Top of The data

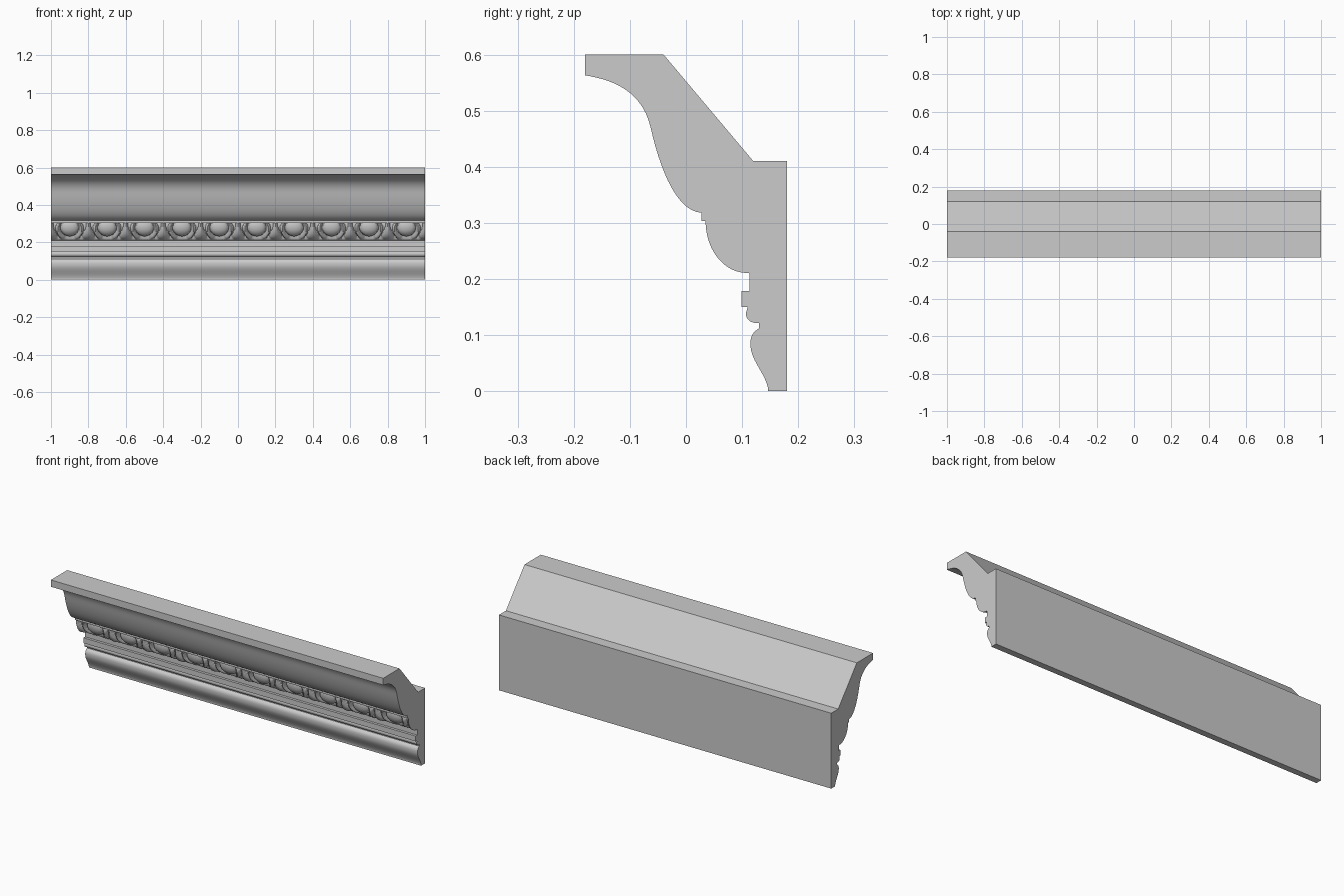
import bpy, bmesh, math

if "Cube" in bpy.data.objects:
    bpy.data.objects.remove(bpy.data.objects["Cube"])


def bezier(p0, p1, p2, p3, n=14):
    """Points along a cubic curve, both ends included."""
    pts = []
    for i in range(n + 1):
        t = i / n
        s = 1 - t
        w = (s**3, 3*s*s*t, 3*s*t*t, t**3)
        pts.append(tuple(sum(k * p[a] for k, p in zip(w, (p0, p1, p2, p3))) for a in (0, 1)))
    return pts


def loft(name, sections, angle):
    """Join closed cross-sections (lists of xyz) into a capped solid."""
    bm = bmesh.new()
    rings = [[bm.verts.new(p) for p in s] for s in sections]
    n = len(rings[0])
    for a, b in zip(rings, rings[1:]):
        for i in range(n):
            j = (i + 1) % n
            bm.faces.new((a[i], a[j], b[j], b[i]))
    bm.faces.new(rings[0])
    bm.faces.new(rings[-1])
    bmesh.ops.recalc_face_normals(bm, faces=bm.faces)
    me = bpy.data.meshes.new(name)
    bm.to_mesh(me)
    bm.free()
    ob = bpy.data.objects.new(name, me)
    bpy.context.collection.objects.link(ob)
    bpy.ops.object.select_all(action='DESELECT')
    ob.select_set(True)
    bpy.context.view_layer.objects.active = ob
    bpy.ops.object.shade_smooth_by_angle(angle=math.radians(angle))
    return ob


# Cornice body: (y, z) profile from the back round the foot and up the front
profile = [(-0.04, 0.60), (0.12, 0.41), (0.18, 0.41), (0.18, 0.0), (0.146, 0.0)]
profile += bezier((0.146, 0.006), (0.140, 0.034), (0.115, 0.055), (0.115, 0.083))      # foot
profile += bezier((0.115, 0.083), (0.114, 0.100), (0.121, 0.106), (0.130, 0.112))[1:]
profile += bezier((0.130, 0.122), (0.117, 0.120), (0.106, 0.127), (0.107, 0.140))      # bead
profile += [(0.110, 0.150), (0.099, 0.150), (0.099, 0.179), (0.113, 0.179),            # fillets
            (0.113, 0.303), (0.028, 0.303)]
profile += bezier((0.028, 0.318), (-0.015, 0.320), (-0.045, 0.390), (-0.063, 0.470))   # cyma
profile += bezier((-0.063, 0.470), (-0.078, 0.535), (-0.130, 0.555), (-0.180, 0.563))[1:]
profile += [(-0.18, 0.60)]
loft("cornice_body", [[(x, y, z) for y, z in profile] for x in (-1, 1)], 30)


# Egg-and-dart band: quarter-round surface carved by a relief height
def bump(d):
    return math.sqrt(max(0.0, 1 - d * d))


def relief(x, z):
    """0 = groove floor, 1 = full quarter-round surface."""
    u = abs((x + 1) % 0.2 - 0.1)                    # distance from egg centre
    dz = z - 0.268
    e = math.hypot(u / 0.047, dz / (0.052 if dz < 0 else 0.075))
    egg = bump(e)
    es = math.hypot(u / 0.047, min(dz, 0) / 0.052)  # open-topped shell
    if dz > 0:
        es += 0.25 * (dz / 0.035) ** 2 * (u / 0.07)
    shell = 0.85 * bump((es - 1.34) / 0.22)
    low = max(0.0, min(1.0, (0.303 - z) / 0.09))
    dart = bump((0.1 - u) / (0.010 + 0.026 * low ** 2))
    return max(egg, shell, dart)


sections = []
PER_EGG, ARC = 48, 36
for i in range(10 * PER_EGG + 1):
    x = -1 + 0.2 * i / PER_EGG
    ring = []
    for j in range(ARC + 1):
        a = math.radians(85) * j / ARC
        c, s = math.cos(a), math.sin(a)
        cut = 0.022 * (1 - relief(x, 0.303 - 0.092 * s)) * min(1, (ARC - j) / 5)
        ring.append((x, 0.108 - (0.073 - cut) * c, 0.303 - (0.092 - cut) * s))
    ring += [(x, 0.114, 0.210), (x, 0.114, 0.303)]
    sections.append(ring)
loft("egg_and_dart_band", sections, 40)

Bottom of The data

Activity: Leave out all images, then reproduce the entries above exactly.

Final answer:
import bpy, bmesh, math

if "Cube" in bpy.data.objects:
    bpy.data.objects.remove(bpy.data.objects["Cube"])


def bezier(p0, p1, p2, p3, n=14):
    """Points along a cubic curve, both ends included."""
    pts = []
    for i in range(n + 1):
        t = i / n
        s = 1 - t
        w = (s**3, 3*s*s*t, 3*s*t*t, t**3)
        pts.append(tuple(sum(k * p[a] for k, p in zip(w, (p0, p1, p2, p3))) for a in (0, 1)))
    return pts


def loft(name, sections, angle):
    """Join closed cross-sections (lists of xyz) into a capped solid."""
    bm = bmesh.new()
    rings = [[bm.verts.new(p) for p in s] for s in sections]
    n = len(rings[0])
    for a, b in zip(rings, rings[1:]):
        for i in range(n):
            j = (i + 1) % n
            bm.faces.new((a[i], a[j], b[j], b[i]))
    bm.faces.new(rings[0])
    bm.faces.new(rings[-1])
    bmesh.ops.recalc_face_normals(bm, faces=bm.faces)
    me = bpy.data.meshes.new(name)
    bm.to_mesh(me)
    bm.free()
    ob = bpy.data.objects.new(name, me)
    bpy.context.collection.objects.link(ob)
    bpy.ops.object.select_all(action='DESELECT')
    ob.select_set(True)
    bpy.context.view_layer.objects.active = ob
    bpy.ops.object.shade_smooth_by_angle(angle=math.radians(angle))
    return ob


# Cornice body: (y, z) profile from the back round the foot and up the front
profile = [(-0.04, 0.60), (0.12, 0.41), (0.18, 0.41), (0.18, 0.0), (0.146, 0.0)]
profile += bezier((0.146, 0.006), (0.140, 0.034), (0.115, 0.055), (0.115, 0.083))      # foot
profile += bezier((0.115, 0.083), (0.114, 0.100), (0.121, 0.106), (0.130, 0.112))[1:]
profile += bezier((0.130, 0.122), (0.117, 0.120), (0.106, 0.127), (0.107, 0.140))      # bead
profile += [(0.110, 0.150), (0.099, 0.150), (0.099, 0.179), (0.113, 0.179),            # fillets
            (0.113, 0.303), (0.028, 0.303)]
profile += bezier((0.028, 0.318), (-0.015, 0.320), (-0.045, 0.390), (-0.063, 0.470))   # cyma
profile += bezier((-0.063, 0.470), (-0.078, 0.535), (-0.130, 0.555), (-0.180, 0.563))[1:]
profile += [(-0.18, 0.60)]
loft("cornice_body", [[(x, y, z) for y, z in profile] for x in (-1, 1)], 30)


# Egg-and-dart band: quarter-round surface carved by a relief height
def bump(d):
    return math.sqrt(max(0.0, 1 - d * d))


def relief(x, z):
    """0 = groove floor, 1 = full quarter-round surface."""
    u = abs((x + 1) % 0.2 - 0.1)                    # distance from egg centre
    dz = z - 0.268
    e = math.hypot(u / 0.047, dz / (0.052 if dz < 0 else 0.075))
    egg = bump(e)
    es = math.hypot(u / 0.047, min(dz, 0) / 0.052)  # open-topped shell
    if dz > 0:
        es += 0.25 * (dz / 0.035) ** 2 * (u / 0.07)
    shell = 0.85 * bump((es - 1.34) / 0.22)
    low = max(0.0, min(1.0, (0.303 - z) / 0.09))
    dart = bump((0.1 - u) / (0.010 + 0.026 * low ** 2))
    return max(egg, shell, dart)


sections = []
PER_EGG, ARC = 48, 36
for i in range(10 * PER_EGG + 1):
    x = -1 + 0.2 * i / PER_EGG
    ring = []
    for j in range(ARC + 1):
        a = math.radians(85) * j / ARC
        c, s = math.cos(a), math.sin(a)
        cut = 0.022 * (1 - relief(x, 0.303 - 0.092 * s)) * min(1, (ARC - j) / 5)
        ring.append((x, 0.108 - (0.073 - cut) * c, 0.303 - (0.092 - cut) * s))
    ring += [(x, 0.114, 0.210), (x, 0.114, 0.303)]
    sections.append(ring)
loft("egg_and_dart_band", sections, 40)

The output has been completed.